[[ Provided material, beginning ]]

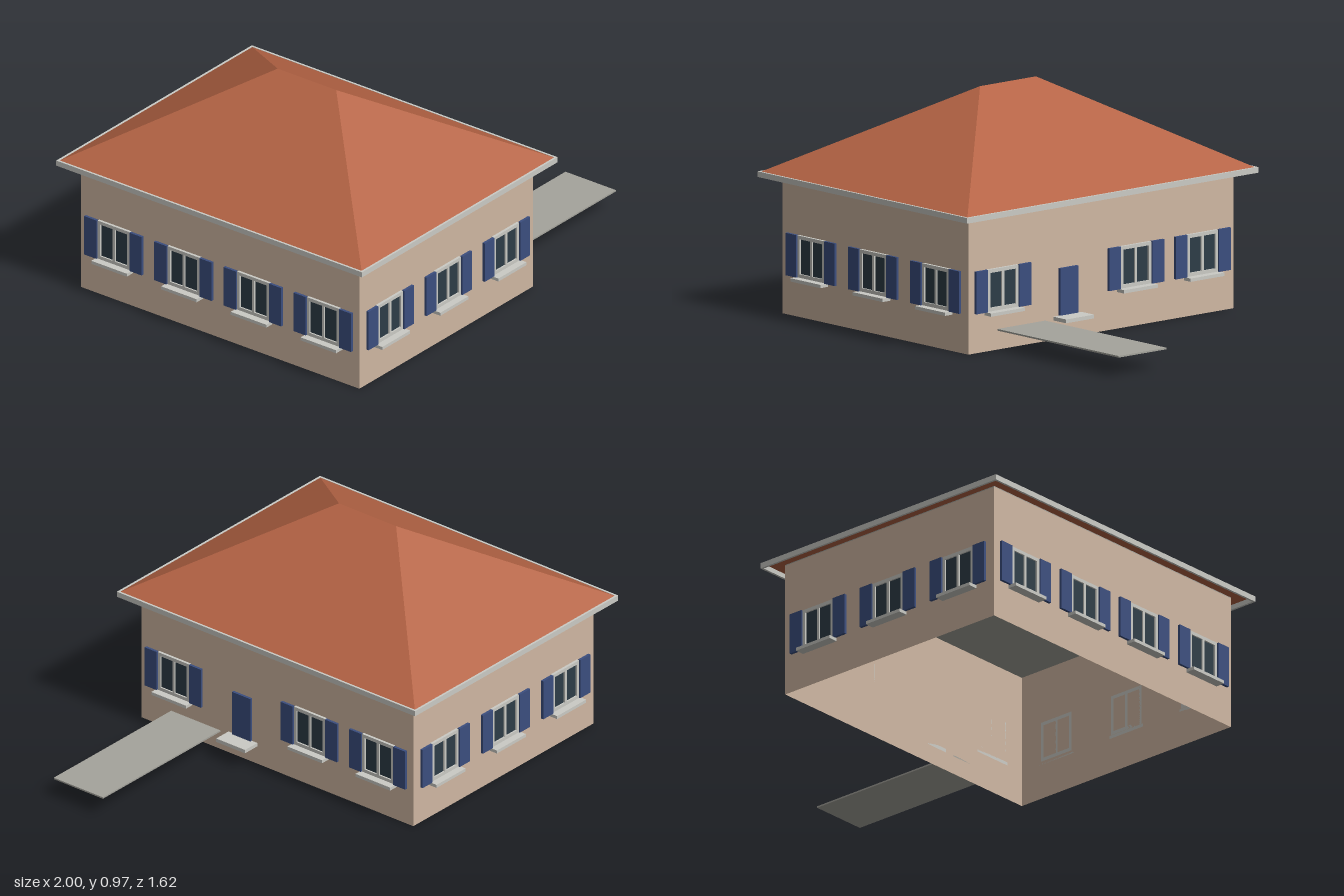
import * as THREE from 'three';

const material = (name, color, side = THREE.FrontSide) => {
  const m = new THREE.MeshStandardMaterial({ color, side });
  m.name = name;
  return m;
};

// House footprint
const CX = -0.343, HALF_X = 0.583, HALF_Z = 0.737, EAVE = 0.597;

export function createModel() {
  const house = new THREE.Group();
  house.name = 'house';
  const plaster = material('plaster', 0xcfb7a2, THREE.DoubleSide);
  const tile = material('roofTile', 0xb46344);
  const trim = material('trim', 0xcbcbc5);
  const blue = material('bluePaint', 0x3b4e7f);
  const glass = material('glass', 0x2d3c47);
  const concrete = material('concrete', 0xa5a49c);

  const box = (parent, name, mat, w, h, d, x, y, z) => {
    const mesh = new THREE.Mesh(new THREE.BoxGeometry(w, h, d), mat);
    mesh.name = name;
    mesh.position.set(x, y, z);
    parent.add(mesh);
    return mesh;
  };

  // A group on one wall: local x runs along the wall, local z points outward
  const side = (name, angle, distance) => {
    const g = new THREE.Group();
    g.name = name;
    g.rotation.y = angle;
    g.position.set(CX + Math.sin(angle) * distance, 0, Math.cos(angle) * distance);
    house.add(g);
    return g;
  };

  // Window with two panes, sill and open shutters
  const addWindow = (wall, x) => {
    const g = new THREE.Group();
    g.name = 'window';
    g.position.x = x;
    wall.add(g);
    for (const s of [-1, 1]) {
      box(g, 'frameSide', trim, 0.014, 0.178, 0.012, s * 0.078, 0.259, 0.006);
      box(g, 'frameRail', trim, 0.142, 0.015, 0.012, 0, 0.259 + s * 0.0815, 0.006);
      box(g, 'pane', glass, 0.065, 0.148, 0.004, s * 0.038, 0.259, 0.003);
      box(g, 'shutter', blue, 0.065, 0.18, 0.012, s * 0.12, 0.259, 0.011);
    }
    box(g, 'mullion', trim, 0.012, 0.148, 0.012, 0, 0.259, 0.006);
    box(g, 'sill', trim, 0.188, 0.014, 0.043, 0, 0.162, 0.0215);
  };

  // Four walls, open underneath
  const sides = [
    ['frontWall', 0, HALF_Z, HALF_X, [-0.39, 0, 0.39]],
    ['backWall', Math.PI, HALF_Z, HALF_X, [-0.39, 0, 0.39]],
    ['leftWall', Math.PI / 2, HALF_X, HALF_Z, [-0.554, 0.184, 0.554]],
    ['rightWall', -Math.PI / 2, HALF_X, HALF_Z, [-0.554, -0.184, 0.184, 0.554]],
  ];
  for (const [name, angle, distance, half, windows] of sides) {
    const wall = side(name, angle, distance);
    const panel = new THREE.Mesh(new THREE.PlaneGeometry(half * 2, 0.59), plaster);
    panel.name = name + 'Panel';
    panel.position.y = 0.295;
    wall.add(panel);
    windows.forEach((x) => addWindow(wall, x));

    // Door and doorstep
    if (name === 'leftWall') {
      box(wall, 'door', blue, 0.1, 0.2, 0.012, -0.187, 0.2, 0.006);
      box(wall, 'doorstep', trim, 0.156, 0.016, 0.08, -0.187, 0.09, 0.04);
    }
  }

  // Ceiling slab and entrance path
  box(house, 'ceiling', concrete, HALF_X * 2, 0.006, HALF_Z * 2, CX, 0.591, 0);
  box(house, 'path', concrete, 0.76, 0.007, 0.266, 0.62, 0.084, 0.443);

  // Hipped roof: four eave corners and two ridge ends
  const rx = 0.65, rz = 0.802, top = 0.973, ridge = 0.155;
  const p = [
    [-rx, EAVE, rz], [rx, EAVE, rz], [rx, EAVE, -rz], [-rx, EAVE, -rz],
    [0, top, ridge], [0, top, -ridge],
  ];
  const faces = [
    [0, 1, 4], [1, 2, 5], [1, 5, 4], [2, 3, 5],
    [3, 0, 4], [3, 4, 5], [0, 3, 2], [0, 2, 1],
  ];
  const roofGeo = new THREE.BufferGeometry();
  roofGeo.setAttribute('position',
    new THREE.Float32BufferAttribute(faces.flat().flatMap((i) => p[i]), 3));
  roofGeo.computeVertexNormals();
  const roof = new THREE.Mesh(roofGeo, tile);
  roof.name = 'roof';
  roof.position.x = CX;
  house.add(roof);

  // Fascia board around the eaves
  for (const s of [-1, 1]) {
    box(house, 'fasciaLong', trim, 0.01, 0.024, 1.618, CX + s * 0.652, 0.588, 0);
    box(house, 'fasciaShort', trim, 1.294, 0.024, 0.01, CX, 0.588, s * 0.804);
  }
  return house;
}
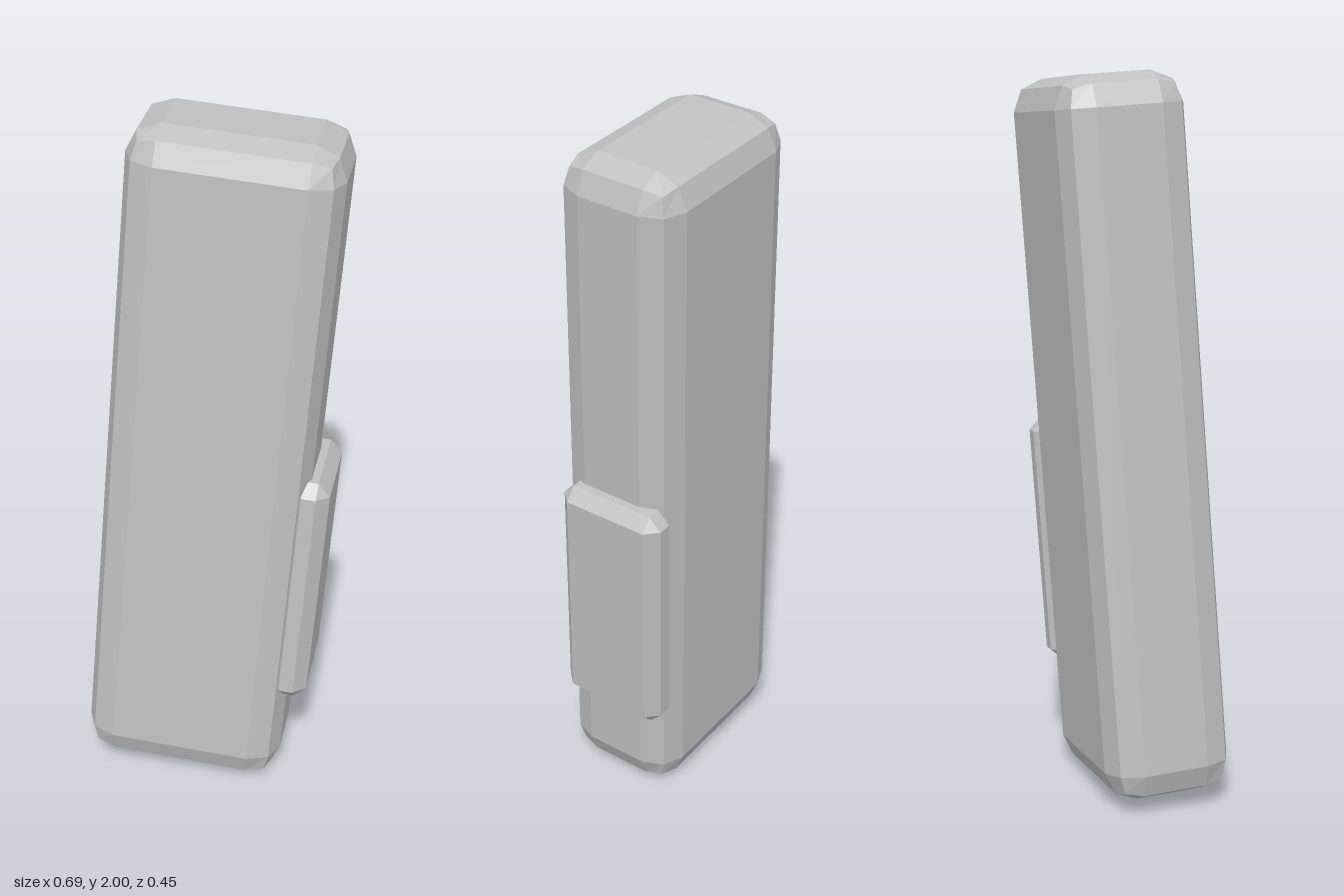
import * as THREE from 'three';
import { RoundedBoxGeometry } from 'three/addons/geometries/RoundedBoxGeometry.js';
import { ConvexGeometry } from 'three/addons/geometries/ConvexGeometry.js';

// Box with every edge cut at 45 degrees and triangular corners
function chamferedBox(w, h, d, c) {
  const points = [];
  for (const sx of [-1, 1]) for (const sy of [-1, 1]) for (const sz of [-1, 1]) {
    const x = w / 2, y = h / 2, z = d / 2;
    points.push(
      new THREE.Vector3(sx * x, sy * (y - c), sz * (z - c)),
      new THREE.Vector3(sx * (x - c), sy * y, sz * (z - c)),
      new THREE.Vector3(sx * (x - c), sy * (y - c), sz * z)
    );
  }
  return new ConvexGeometry(points);
}

export function createModel() {
  const grey = new THREE.MeshStandardMaterial({ color: 0xc0c0c0, flatShading: true });
  grey.name = 'light grey';

  // Everything leans together: 4 degrees sideways and 3 degrees back
  const slab = new THREE.Group();
  slab.name = 'leaningSlab';
  slab.position.y = 1;
  slab.rotation.set(THREE.MathUtils.degToRad(-3), 0, THREE.MathUtils.degToRad(-4));

  // Tall body, two facets around each edge
  const body = new THREE.Mesh(new RoundedBoxGeometry(0.571, 1.97, 0.356, 1, 0.0875), grey);
  body.name = 'body';
  slab.add(body);

  // Plate half sunk into the left side
  const plate = new THREE.Mesh(chamferedBox(0.11, 0.718, 0.32, 0.035), grey);
  plate.name = 'sidePlate';
  plate.position.set(0.287, -0.334, -0.016);
  slab.add(plate);

  const model = new THREE.Group();
  model.name = 'model';
  model.add(slab);
  return model;
}
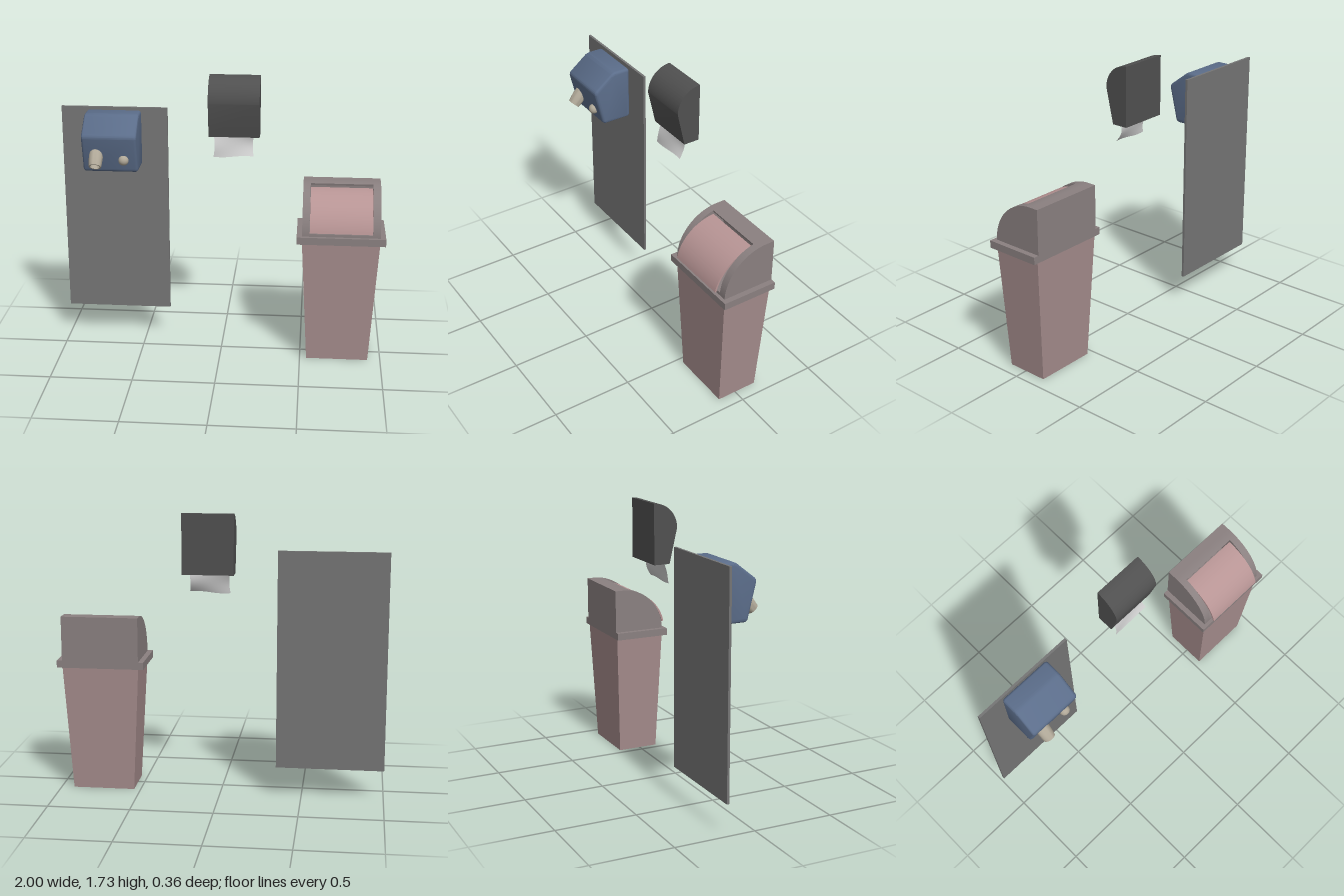
import * as THREE from 'three';
import { toCreasedNormals } from 'three/addons/utils/BufferGeometryUtils.js';

const mat = (color, side = THREE.FrontSide) => new THREE.MeshStandardMaterial({ color, side });

function add(parent, name, geometry, material) {
  const mesh = new THREE.Mesh(geometry, material);
  mesh.name = name;
  parent.add(mesh);
  return mesh;
}

// Box given by its minimum and maximum on each axis
function box(x0, x1, y0, y1, z0, z1) {
  return new THREE.BoxGeometry(x1 - x0, y1 - y0, z1 - z0)
    .translate((x0 + x1) / 2, (y0 + y1) / 2, (z0 + z1) / 2);
}

// Side profile drawn in (z, y), extruded across x0..x1
function across(shape, x0, x1, bevel = 0) {
  const g = new THREE.ExtrudeGeometry(shape, {
    depth: x1 - x0 - 2 * bevel, curveSegments: 24, bevelEnabled: bevel > 0,
    bevelSize: bevel, bevelThickness: bevel, bevelOffset: -bevel, bevelSegments: 4,
  });
  g.rotateY(-Math.PI / 2).translate(x1 - bevel, 0, 0);
  return toCreasedNormals(g, 0.6);
}

// Curved strip between two radii and two angles (degrees)
function arcStrip(cz, cy, r0, r1, a0, a1) {
  const s = new THREE.Shape();
  const [p, q] = [a0, a1].map(THREE.MathUtils.degToRad);
  s.absarc(cz, cy, r1, p, q, false);
  s.absarc(cz, cy, r0, q, p, true);
  s.closePath();
  return s;
}

// Polygon with rounded corners
function roundedPolygon(pts, r) {
  const s = new THREE.Shape();
  const v = pts.map(p => new THREE.Vector2(...p));
  v.forEach((c, i) => {
    const toward = o => o.clone().sub(c).setLength(r).add(c);
    const a = toward(v[(i + v.length - 1) % v.length]);
    const b = toward(v[(i + 1) % v.length]);
    if (i === 0) s.moveTo(a.x, a.y); else s.lineTo(a.x, a.y);
    s.quadraticCurveTo(c.x, c.y, b.x, b.y);
  });
  s.closePath();
  return s;
}

function makeHandDryer() {
  const g = new THREE.Group();
  g.name = 'handDryer';
  const metal = mat(0xb0a898, THREE.DoubleSide);

  const profile = roundedPolygon(
    [[-0.165, 1.16], [0.028, 1.16], [0.086, 1.395], [-0.052, 1.502], [-0.165, 1.502]], 0.022);
  add(g, 'dryerHousing', across(profile, -0.84, -0.505, 0.018), mat(0x5b6d8a));

  // Hollow nozzle pointing forward and down
  const nozzlePts = [[0, 0], [0.041, 0], [0.042, 0.04], [0.04, 0.075], [0.037, 0.1],
    [0.03, 0.1], [0.028, 0.06], [0, 0.06]].map(p => new THREE.Vector2(...p));
  const nozzle = add(g, 'dryerNozzle',
    toCreasedNormals(new THREE.LatheGeometry(nozzlePts, 28), 0.6), metal);
  nozzle.position.set(-0.755, 1.288, 0.034);
  nozzle.quaternion.setFromUnitVectors(
    new THREE.Vector3(0, 1, 0), new THREE.Vector3(0, -0.75, 0.66).normalize());

  // Push button
  const button = add(g, 'dryerButton', new THREE.SphereGeometry(0.031, 24, 16), metal);
  button.scale.z = 0.95;
  button.position.set(-0.588, 1.243, 0.053);
  return g;
}

function makeTowelDispenser() {
  const g = new THREE.Group();
  g.name = 'towelDispenser';
  const s = new THREE.Shape();
  s.moveTo(-0.18, 1.365);
  s.lineTo(-0.08, 1.365);
  s.lineTo(-0.03, 1.58);
  s.absarc(-0.18, 1.58, 0.15, 0, Math.PI / 2, false);
  s.closePath();
  add(g, 'dispenserHousing', across(s, -0.085, 0.225), mat(0x505050));

  // Hanging paper sheet, curling forward, with unequal edges
  const paper = new THREE.PlaneGeometry(0.245, 0.13, 12, 12);
  const p = paper.attributes.position;
  for (let i = 0; i < p.count; i++) {
    const u = p.getX(i) / 0.245 + 0.5;
    const t = 0.5 - p.getY(i) / 0.13;
    const bow = Math.sin(Math.PI * t);
    const x = 0.0675 + (u - 0.5) * (0.245 - 0.014 * bow);
    const y = 1.372 - t * (0.127 + 0.006 * Math.sin(u * 5 - 2.5) * -1);
    const z = -0.103 + 0.03 * t * t + bow * (0.016 - 0.028 * u);
    p.setXYZ(i, x, y, z);
  }
  paper.computeVertexNormals();
  add(g, 'paperTowel', paper, mat(0xcccccc, THREE.DoubleSide));
  return g;
}

function makeBin() {
  const g = new THREE.Group();
  g.name = 'bin';
  const pink = mat(0xa58c8c), lidMat = mat(0x8a8080), flapMat = mat(0xb89595);
  const x0 = 0.497, x1 = 0.967;

  // Tapered container: the bottom corners are drawn in
  const body = box(x0, x1, 0, 0.79, -0.172, 0.147);
  const p = body.attributes.position;
  for (let i = 0; i < p.count; i++) {
    if (p.getY(i) > 0.1) continue;
    p.setX(i, p.getX(i) < 0.73 ? 0.541 : 0.921);
    p.setZ(i, p.getZ(i) < 0 ? -0.142 : 0.118);
  }
  add(g, 'binBody', toCreasedNormals(body, 0.3), pink);
  add(g, 'binRim', box(0.465, 1, 0.777, 0.822, -0.18, 0.168), lidMat);

  // Lid: end walls, back wall and a curved frame round the opening
  const cz = -0.128, cy = 0.82, r = 0.275, h0 = 0.541, h1 = 0.921;
  const wall = new THREE.Shape();
  wall.moveTo(-0.18, cy);
  wall.lineTo(cz + r, cy);
  wall.absarc(cz, cy, r, 0, Math.PI / 2, false);
  wall.lineTo(-0.18, cy + r);
  wall.closePath();
  for (const [a, b] of [[x0, x0 + 0.018], [x1 - 0.018, x1]]) {
    add(g, 'lidEndWall', across(wall, a, b), lidMat);
  }
  add(g, 'lidBackWall', box(x0 + 0.018, x1 - 0.018, cy, cy + r, -0.18, -0.168), lidMat);
  add(g, 'lidTop', box(x0 + 0.018, x1 - 0.018, cy + r - 0.012, cy + r, -0.168, cz), lidMat);
  for (const [a, b] of [[x0 + 0.018, h0], [h1, x1 - 0.018]]) {
    add(g, 'lidSideFrame', across(arcStrip(cz, cy, r - 0.012, r, 0, 90), a, b), lidMat);
  }
  for (const [a, b] of [[0, 4], [78, 90]]) {
    add(g, 'lidCrossFrame', across(arcStrip(cz, cy, r - 0.012, r, a, b), h0, h1), lidMat);
  }

  // Swing flap, tilted so that its lower edge stands out
  add(g, 'swingFlap',
    across(arcStrip(-0.08, 0.8, 0.255, 0.266, 12, 88), h0 + 0.002, h1 - 0.002), flapMat);
  return g;
}

export function createModel() {
  const model = new THREE.Group();
  model.name = 'washroomSet';
  add(model, 'wallPanel', box(-1, -0.345, 0.19, 1.517, -0.18, -0.165), mat(0x757575));
  model.add(makeHandDryer(), makeTowelDispenser(), makeBin());
  return model;
}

[[ Provided material, end ]]

§ About this exercise:
Write down, word for word, the lines above from the one containing "g.name = 'bin';" through the one containing "-0.18, 0.168), lidMat);", both ends included.

§ Output for this exercise:
  g.name = 'bin';
  const pink = mat(0xa58c8c), lidMat = mat(0x8a8080), flapMat = mat(0xb89595);
  const x0 = 0.497, x1 = 0.967;

  // Tapered container: the bottom corners are drawn in
  const body = box(x0, x1, 0, 0.79, -0.172, 0.147);
  const p = body.attributes.position;
  for (let i = 0; i < p.count; i++) {
    if (p.getY(i) > 0.1) continue;
    p.setX(i, p.getX(i) < 0.73 ? 0.541 : 0.921);
    p.setZ(i, p.getZ(i) < 0 ? -0.142 : 0.118);
  }
  add(g, 'binBody', toCreasedNormals(body, 0.3), pink);
  add(g, 'binRim', box(0.465, 1, 0.777, 0.822, -0.18, 0.168), lidMat);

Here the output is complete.